Task brief.
Please find the lines in the following records that hold "return", and copy them.

* * *

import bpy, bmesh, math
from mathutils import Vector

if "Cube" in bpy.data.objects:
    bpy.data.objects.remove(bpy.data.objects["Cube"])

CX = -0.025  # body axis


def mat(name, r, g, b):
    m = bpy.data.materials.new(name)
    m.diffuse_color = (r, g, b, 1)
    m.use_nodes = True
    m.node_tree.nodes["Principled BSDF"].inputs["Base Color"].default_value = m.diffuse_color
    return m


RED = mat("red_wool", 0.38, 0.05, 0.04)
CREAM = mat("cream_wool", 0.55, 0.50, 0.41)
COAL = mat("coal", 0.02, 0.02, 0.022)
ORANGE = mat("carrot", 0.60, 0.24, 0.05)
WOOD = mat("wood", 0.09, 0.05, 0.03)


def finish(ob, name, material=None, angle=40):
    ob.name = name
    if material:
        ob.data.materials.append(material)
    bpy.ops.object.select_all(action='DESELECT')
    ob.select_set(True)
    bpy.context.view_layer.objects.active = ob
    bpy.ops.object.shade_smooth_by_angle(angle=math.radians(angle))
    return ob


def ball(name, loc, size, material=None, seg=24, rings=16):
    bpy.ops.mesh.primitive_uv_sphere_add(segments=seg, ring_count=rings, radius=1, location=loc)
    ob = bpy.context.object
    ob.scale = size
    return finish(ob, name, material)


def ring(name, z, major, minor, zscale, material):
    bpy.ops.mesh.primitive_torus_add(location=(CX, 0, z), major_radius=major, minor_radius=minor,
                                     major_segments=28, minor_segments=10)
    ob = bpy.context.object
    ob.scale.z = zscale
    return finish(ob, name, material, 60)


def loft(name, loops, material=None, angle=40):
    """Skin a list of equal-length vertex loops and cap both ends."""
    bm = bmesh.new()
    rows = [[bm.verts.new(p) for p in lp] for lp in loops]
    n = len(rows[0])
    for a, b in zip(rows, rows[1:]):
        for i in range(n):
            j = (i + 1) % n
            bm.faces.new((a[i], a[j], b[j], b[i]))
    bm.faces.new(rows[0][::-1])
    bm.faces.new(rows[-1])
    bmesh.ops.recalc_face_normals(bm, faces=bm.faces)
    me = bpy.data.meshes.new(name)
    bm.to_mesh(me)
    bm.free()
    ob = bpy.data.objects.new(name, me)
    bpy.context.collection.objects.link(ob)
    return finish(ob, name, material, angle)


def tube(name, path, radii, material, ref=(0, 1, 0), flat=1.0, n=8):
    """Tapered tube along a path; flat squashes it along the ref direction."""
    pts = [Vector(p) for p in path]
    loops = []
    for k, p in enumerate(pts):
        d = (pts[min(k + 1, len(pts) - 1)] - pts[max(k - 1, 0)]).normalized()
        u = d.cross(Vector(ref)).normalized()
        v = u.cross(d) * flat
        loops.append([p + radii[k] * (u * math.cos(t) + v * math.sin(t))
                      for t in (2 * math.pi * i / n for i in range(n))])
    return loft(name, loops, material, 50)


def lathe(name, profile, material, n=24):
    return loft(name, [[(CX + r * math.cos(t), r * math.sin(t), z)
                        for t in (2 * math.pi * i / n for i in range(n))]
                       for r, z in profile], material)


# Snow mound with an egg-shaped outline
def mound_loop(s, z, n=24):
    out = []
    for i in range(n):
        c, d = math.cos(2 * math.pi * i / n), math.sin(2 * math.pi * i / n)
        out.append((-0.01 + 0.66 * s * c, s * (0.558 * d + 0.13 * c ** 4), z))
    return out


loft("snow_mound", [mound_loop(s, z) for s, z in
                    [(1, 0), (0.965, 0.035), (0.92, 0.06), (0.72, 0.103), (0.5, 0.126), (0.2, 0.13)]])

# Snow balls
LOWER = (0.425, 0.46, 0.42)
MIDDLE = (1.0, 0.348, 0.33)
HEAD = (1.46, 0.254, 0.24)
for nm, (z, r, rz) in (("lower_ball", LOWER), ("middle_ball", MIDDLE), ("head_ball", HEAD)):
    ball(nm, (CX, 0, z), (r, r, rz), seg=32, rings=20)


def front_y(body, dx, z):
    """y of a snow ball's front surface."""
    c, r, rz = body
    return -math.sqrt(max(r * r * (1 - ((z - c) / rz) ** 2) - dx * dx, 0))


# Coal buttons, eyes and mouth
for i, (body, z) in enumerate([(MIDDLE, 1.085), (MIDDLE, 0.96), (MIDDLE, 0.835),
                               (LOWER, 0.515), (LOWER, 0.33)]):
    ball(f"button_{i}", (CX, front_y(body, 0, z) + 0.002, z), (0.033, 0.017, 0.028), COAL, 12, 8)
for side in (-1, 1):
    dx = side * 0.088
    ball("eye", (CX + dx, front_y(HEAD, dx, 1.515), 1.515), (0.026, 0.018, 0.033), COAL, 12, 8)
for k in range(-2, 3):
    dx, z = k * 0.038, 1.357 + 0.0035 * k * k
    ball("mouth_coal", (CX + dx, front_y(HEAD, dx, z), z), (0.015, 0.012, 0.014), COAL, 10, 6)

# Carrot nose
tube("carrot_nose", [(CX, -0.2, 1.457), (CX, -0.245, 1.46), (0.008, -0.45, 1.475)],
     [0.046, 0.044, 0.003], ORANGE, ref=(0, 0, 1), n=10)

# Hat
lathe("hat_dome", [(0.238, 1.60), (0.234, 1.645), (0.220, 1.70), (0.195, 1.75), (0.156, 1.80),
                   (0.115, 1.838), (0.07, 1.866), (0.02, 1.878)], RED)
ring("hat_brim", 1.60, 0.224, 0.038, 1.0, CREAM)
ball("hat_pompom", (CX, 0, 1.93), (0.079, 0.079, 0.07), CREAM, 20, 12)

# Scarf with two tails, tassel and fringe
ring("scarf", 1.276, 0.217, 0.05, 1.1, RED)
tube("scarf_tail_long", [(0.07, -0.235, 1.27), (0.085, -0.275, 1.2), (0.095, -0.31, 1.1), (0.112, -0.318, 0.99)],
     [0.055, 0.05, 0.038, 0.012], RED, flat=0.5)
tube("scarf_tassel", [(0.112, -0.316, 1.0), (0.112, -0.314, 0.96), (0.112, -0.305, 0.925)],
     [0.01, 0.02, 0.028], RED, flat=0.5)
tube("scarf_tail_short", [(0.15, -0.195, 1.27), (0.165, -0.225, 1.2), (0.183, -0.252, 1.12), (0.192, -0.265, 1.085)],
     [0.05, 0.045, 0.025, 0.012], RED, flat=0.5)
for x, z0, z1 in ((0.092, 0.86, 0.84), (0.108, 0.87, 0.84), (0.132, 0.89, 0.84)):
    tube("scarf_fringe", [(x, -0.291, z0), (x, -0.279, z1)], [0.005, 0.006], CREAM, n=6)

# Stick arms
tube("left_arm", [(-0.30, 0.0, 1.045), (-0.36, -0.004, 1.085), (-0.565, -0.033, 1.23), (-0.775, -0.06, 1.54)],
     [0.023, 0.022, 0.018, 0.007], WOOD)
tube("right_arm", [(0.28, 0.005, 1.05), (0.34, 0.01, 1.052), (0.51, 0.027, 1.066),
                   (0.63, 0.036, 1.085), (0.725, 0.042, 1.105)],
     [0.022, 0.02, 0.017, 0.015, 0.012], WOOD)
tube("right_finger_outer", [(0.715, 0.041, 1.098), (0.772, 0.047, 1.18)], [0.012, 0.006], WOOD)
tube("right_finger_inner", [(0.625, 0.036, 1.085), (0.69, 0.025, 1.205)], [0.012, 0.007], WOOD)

* * *

Expected answer.
    return m
    return ob
    return finish(ob, name, material)
    return finish(ob, name, material, 60)
    return finish(ob, name, material, angle)
    return loft(name, loops, material, 50)
    return loft(name, [[(CX + r * math.cos(t), r * math.sin(t), z)
    return out
    return -math.sqrt(max(r * r * (1 - ((z - c) / rz) ** 2) - dx * dx, 0))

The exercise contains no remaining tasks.